The issues around megacities appear to be emerging just as rapidly as the cites are growing. The UN already distinguishes megacities from those that are even larger. Now, we have the term ‘meta-city’ to describe conurbations of more than 20 million people.
China plans to merge nine cities in the Pearl River Delta, including Shenzhen, Hong Kong and Guangzhou. This would create a 41,000-square-kilometre urban area (that’s 26 times larger than Greater London), with integrated transport, energy and telecommunications systems. Moreno believes that this throbbing entity will be home to an almost unfathomable 120 million people with, he says, ‘no urban discontinuity’.
Similar meta-cities are evolving in Japan – the Tokyo-Osaka-Nagoya region will soon be home to 60 million people – and in Brazil, where 43 million people are projected to coalesce around São Paulo. ‘The new meta-city regions are better planned – they’re not accidents. It’s a conscious undertaking of national development,’ says Moreno.
‘We have to accept that we can’t not have megacities,’ says Swyngedouw. ‘They will keep on expanding and it’s unlikely that people will move en masse back to the countryside. The world we live in is an urbanised world.
‘Cities have always been the laboratories of the future, but that doesn’t answer the question of how that laboratory will turn out,’ he continues. ‘It may be quite nasty. These places are very explosive – that’s what happens in a laboratory. The challenge is to decide which bits of the laboratory we want to support, and which bits we should avoid.’
Parolin admits to being temporarily lost for words when he tries to identify how megacities function. ‘They still work,’ he says. ‘There’s some amazing self-organisation that takes place, even though people have to put up with some quite horrid conditions. Despite the limitations, it always amazes me. It says something about the resilience of these kinds of places.’
Meanwhile, Evaeus wonders if megacities – and even meta-cities – will be just one part of the problem of urbanisation. ‘[The existing] megacities are meeting their natural restrictions and borders; it’s the cities with one million plus people that will be taking real leaps,’ he says. ‘These issues will get even more magnified.

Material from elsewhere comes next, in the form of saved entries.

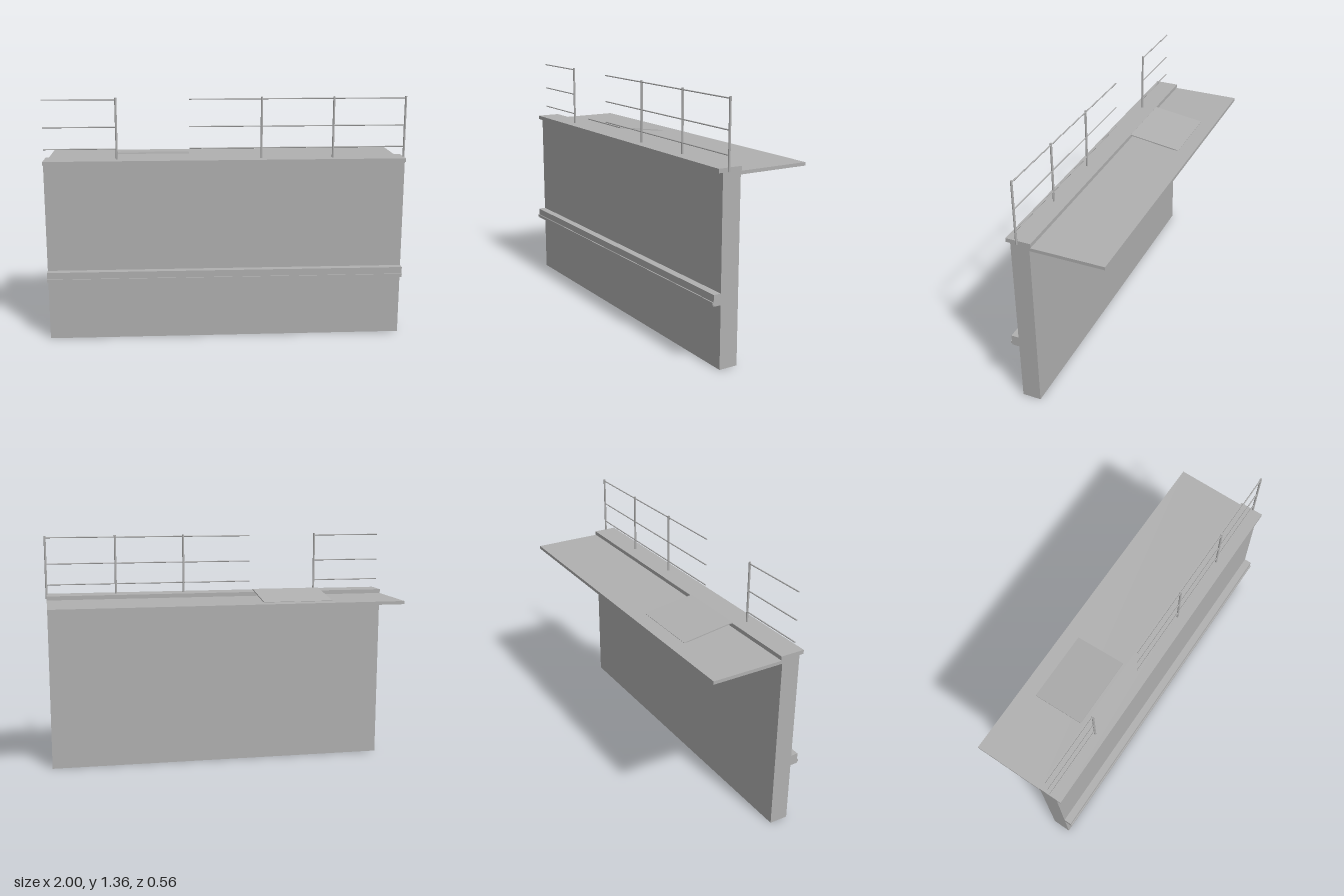
import * as THREE from 'three';

export function createModel() {
  const model = new THREE.Group();
  const grey = new THREE.MeshStandardMaterial({ color: 0xb0b0b0 });
  grey.name = 'concrete grey';

  const left = -1, right = 0.994, bay = (right - left) / 10;
  const railZ = 0.195;

  function add(name, geometry, x, y, z) {
    const mesh = new THREE.Mesh(geometry, grey);
    mesh.name = name;
    mesh.position.set(x, y, z);
    model.add(mesh);
    return mesh;
  }

  // Box given by its lower and upper limits on each axis
  function block(name, x0, x1, y0, y1, z0, z1) {
    return add(name, new THREE.BoxGeometry(x1 - x0, y1 - y0, z1 - z0),
      (x0 + x1) / 2, (y0 + y1) / 2, (z0 + z1) / 2);
  }

  // Wall with its coping, rear walkway and front ledge
  block('wall', left, right, 0, 1, 0.125, 0.23);
  block('coping', left, right, 1, 1.022, 0.118, 0.255);
  block('walkway', left, right, 0.98, 0.998, -0.278, 0.125);
  block('ledge', left, right, 0.34, 0.4, 0.23, 0.272);
  block('ledgeLip', left, right, 0.348, 0.362, 0.272, 0.278);

  // Hatch cover, hinged at the back and slightly raised at the front
  const rise = 0.042, depth = 0.295;
  const hatch = add('hatch',
    new THREE.BoxGeometry(2 * bay, 0.006, Math.hypot(rise, depth)),
    left + 3 * bay, 0.997 + rise / 2, 0.103 - depth / 2);
  hatch.rotation.x = -Math.atan2(rise, depth);

  // Railing posts, at whole bays from the right-hand end
  for (const n of [2, 6, 8, 10]) {
    add('railingPost', new THREE.CylinderGeometry(0.006, 0.006, 0.36, 12),
      left + n * bay, 1.18, railZ);
  }

  // Three rails on either side of the hatch opening
  for (const [from, to] of [[0, 2], [4, 10]]) {
    for (const y of [1.08, 1.2, 1.35]) {
      const length = (to - from) * bay;
      const rail = add('rail', new THREE.CylinderGeometry(0.0035, 0.0035, length, 8),
        left + (from + to) / 2 * bay, y, railZ);
      rail.rotation.z = Math.PI / 2;
    }
  }
  return model;
}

‘I’m confident the solutions exist and with good governance they can be delivered,’ he continues. ‘The question is whether politicians will be courageous enough to do what’s needed. It isn’t a big sacrifice we’re asking to be made, even though things such as cycling to work rather than driving the same distance are presented as hardships. A different mindset is needed.’